┌─ Exercise inputs
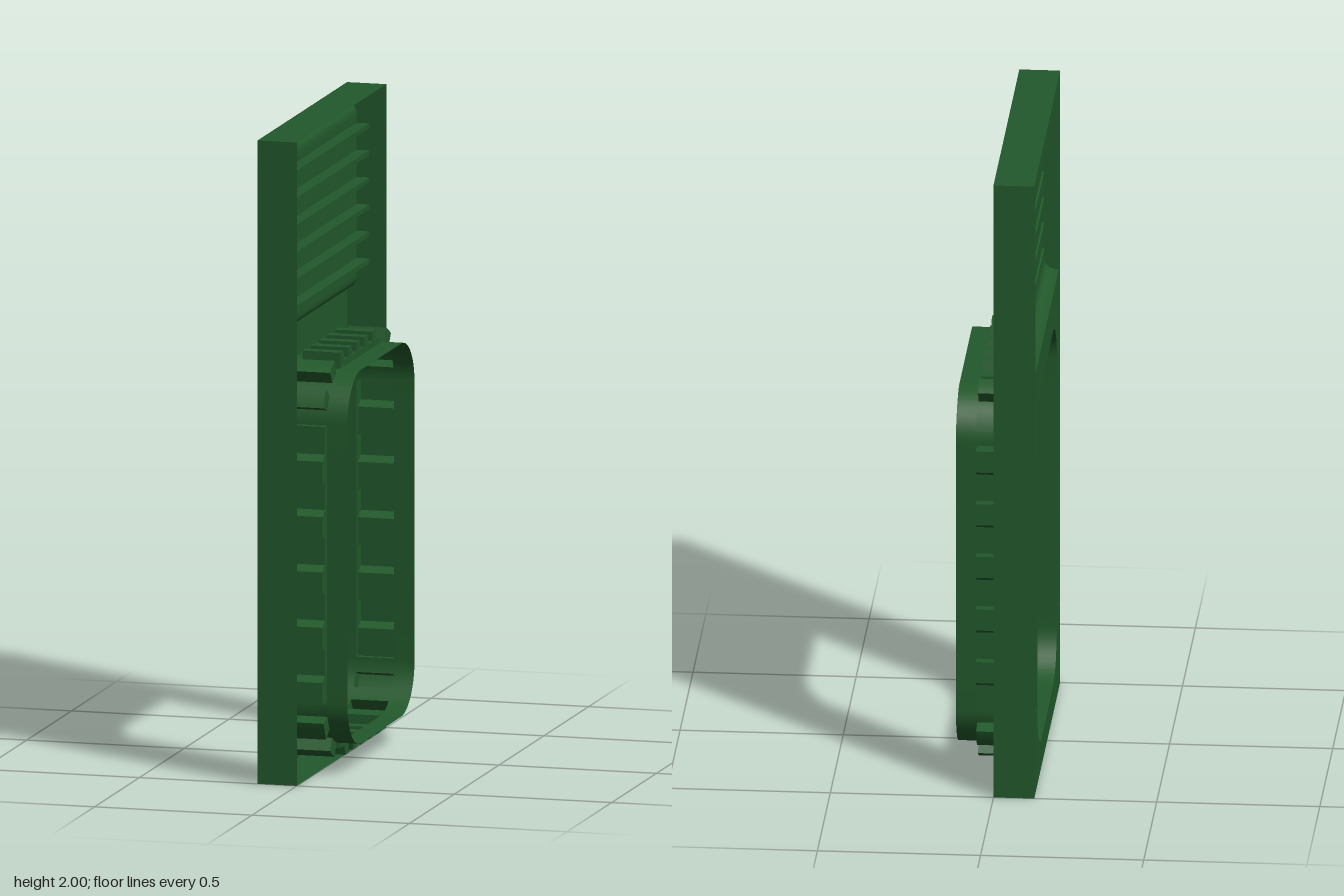
import * as THREE from 'three';
import { toCreasedNormals } from 'three/addons/utils/BufferGeometryUtils.js';

const BACK = -0.125, FRONT = 0.125;

// Surface through rows of [x, y, z] points
function sweep(rows) {
  const n = rows[0].length, index = [];
  for (let r = 0; r < rows.length - 1; r++) {
    for (let i = 0; i < n - 1; i++) {
      const a = r * n + i, b = a + n;
      index.push(a, b, a + 1, a + 1, b, b + 1);
    }
  }
  const g = new THREE.BufferGeometry();
  g.setAttribute('position', new THREE.Float32BufferAttribute(rows.flat(2), 3));
  g.setIndex(index);
  return toCreasedNormals(g, 0.5);
}

// Closed outline of a rectangle in the (z, y) plane
function rect(z0, z1, y0, y1, Type = THREE.Path) {
  return new Type([[z0, y0], [z1, y0], [z1, y1], [z0, y1]].map(p => new THREE.Vector2(...p)));
}

// Rounded window outline: base point, outward normal and bump height at each step
function windowOutline() {
  const cy = 0.67, hz = 0.225, hy = 0.43, r = 0.15, pts = [];
  const add = (z, y, angle, bump) => pts.push({ z, y, nz: Math.cos(angle), ny: Math.sin(angle), bump });
  for (let s = 0; s < 4; s++) {
    const a = s * Math.PI / 2, c = Math.round(Math.cos(a)), d = Math.round(Math.sin(a));
    const half = s % 2 ? hz : hy, reach = (s % 2 ? hy : hz) + r;
    const edge = (t, bump) => add(c * reach - d * t, cy + d * reach + c * t, a, bump);
    // straight pad with five ribs
    edge(-half, 0);
    const pitch = 2 * half / 5;
    for (let k = 0; k < 5; k++) {
      const t = -half + k * pitch;
      edge(t, 0.05);
      edge(t + pitch * 0.4, 0.05);
      edge(t + pitch * 0.5, 0.02);
      edge(t + pitch, 0.02);
    }
    edge(half, 0);
    // rounded corner with two teeth
    const cz = (c - d) * hz, ccy = cy + (c + d) * hy;
    const arc = (deg, bump) => {
      const q = a + THREE.MathUtils.degToRad(deg);
      add(cz + r * Math.cos(q), ccy + r * Math.sin(q), q, bump);
    };
    for (let deg = 0; deg <= 90; deg += 3) {
      const inTooth = Math.min(Math.abs(deg - 27), Math.abs(deg - 63)) <= 9;
      const starts = deg === 18 || deg === 54, ends = deg === 36 || deg === 72;
      if (starts) arc(deg, 0);
      arc(deg, inTooth ? 0.045 : 0);
      if (ends) arc(deg, 0);
    }
  }
  pts.push(pts[0]);
  return pts;
}

export function createModel() {
  const group = new THREE.Group();
  const material = new THREE.MeshStandardMaterial({ color: 0x22592b, side: THREE.DoubleSide });
  const add = (name, geometry) => {
    const mesh = new THREE.Mesh(geometry, material);
    mesh.name = name;
    group.add(mesh);
    return mesh;
  };
  const outline = windowOutline();

  // Back panel with window, grille and side slot openings
  const panel = rect(-0.5, 0.5, 0, 2, THREE.Shape);
  panel.holes.push(new THREE.Path(outline.slice(0, -1).map(p => new THREE.Vector2(p.z, p.y))));
  panel.holes.push(rect(-0.45, 0.45, 1.37, 1.95));
  for (const s of [-1, 1]) panel.holes.push(rect(s * 0.43, s * 0.475, 0.27, 1.08));
  const panelGeometry = new THREE.ShapeGeometry(panel);
  panelGeometry.rotateY(-Math.PI / 2);
  panelGeometry.translate(BACK, 0, 0);
  add('backPanel', panelGeometry);

  // Shallow rim around the panel
  const corners = [[-0.5, 0], [-0.5, 2], [0.5, 2], [0.5, 0], [-0.5, 0]];
  add('rim', sweep([BACK, 0].map(x => corners.map(([z, y]) => [x, y, z]))));

  // Window collar with ribs pressed outward in its middle band
  const bands = [[BACK, 0], [-0.06, 0], [-0.06, 1], [0.06, 1], [0.06, 0], [FRONT, 0]];
  add('windowCollar', sweep(bands.map(([x, f]) =>
    outline.map(p => [x, p.y + p.ny * p.bump * f, p.z + p.nz * p.bump * f]))));

  // Ribbed grille, a raised profile drawn across the panel
  const bend = (p, q, r) => new THREE.QuadraticBezierCurve(
    new THREE.Vector2(...p), new THREE.Vector2(...q), new THREE.Vector2(...r)).getPoints(8);
  const profile = bend([BACK, 1.37], [-0.08, 1.37], [-0.08, 1.41]);
  for (let k = 0; k < 6; k++) {
    const y = 1.435 + k * 0.084;
    for (const [x, dy] of [[-0.08, 0], [-0.04, 0.015], [-0.04, 0.03], [-0.08, 0.03]]) {
      profile.push(new THREE.Vector2(x, y + dy));
    }
  }
  profile.push(...bend([-0.08, 1.91], [-0.08, 1.95], [BACK, 1.95]));
  add('grille', sweep([-0.45, 0.45].map(z => profile.map(p => [p.x, p.y, z]))));

  // Rounded grille ends
  const end = new THREE.Shape([
    ...bend([BACK, 1.37], [-0.04, 1.37], [-0.04, 1.44]),
    ...bend([-0.04, 1.88], [-0.04, 1.95], [BACK, 1.95])
  ]);
  for (const s of [-1, 1]) {
    add('grilleEnd', new THREE.ShapeGeometry(end)).position.z = s * 0.45;
  }

  // Raised channels beside the window
  for (const s of [-1, 1]) {
    const loop = [[0.43, 0.27], [0.475, 0.27], [0.475, 1.08], [0.43, 1.08], [0.43, 0.27]];
    const ring = x => loop.map(([z, y]) => [x, y, s * z]);
    const floor = loop.map(() => [-0.085, 0.675, s * 0.4525]);
    add('sideChannel', sweep([ring(BACK), ring(-0.085), floor]));
  }
  return group;
}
└─
Task item | With the line that contains "add('sideChannel', sweep([ring(BACK), ring(-0.085), floor]));" as the start, output every line through the end of the entries exactly. Add no other lines.

Response below |
    add('sideChannel', sweep([ring(BACK), ring(-0.085), floor]));
  }
  return group;
}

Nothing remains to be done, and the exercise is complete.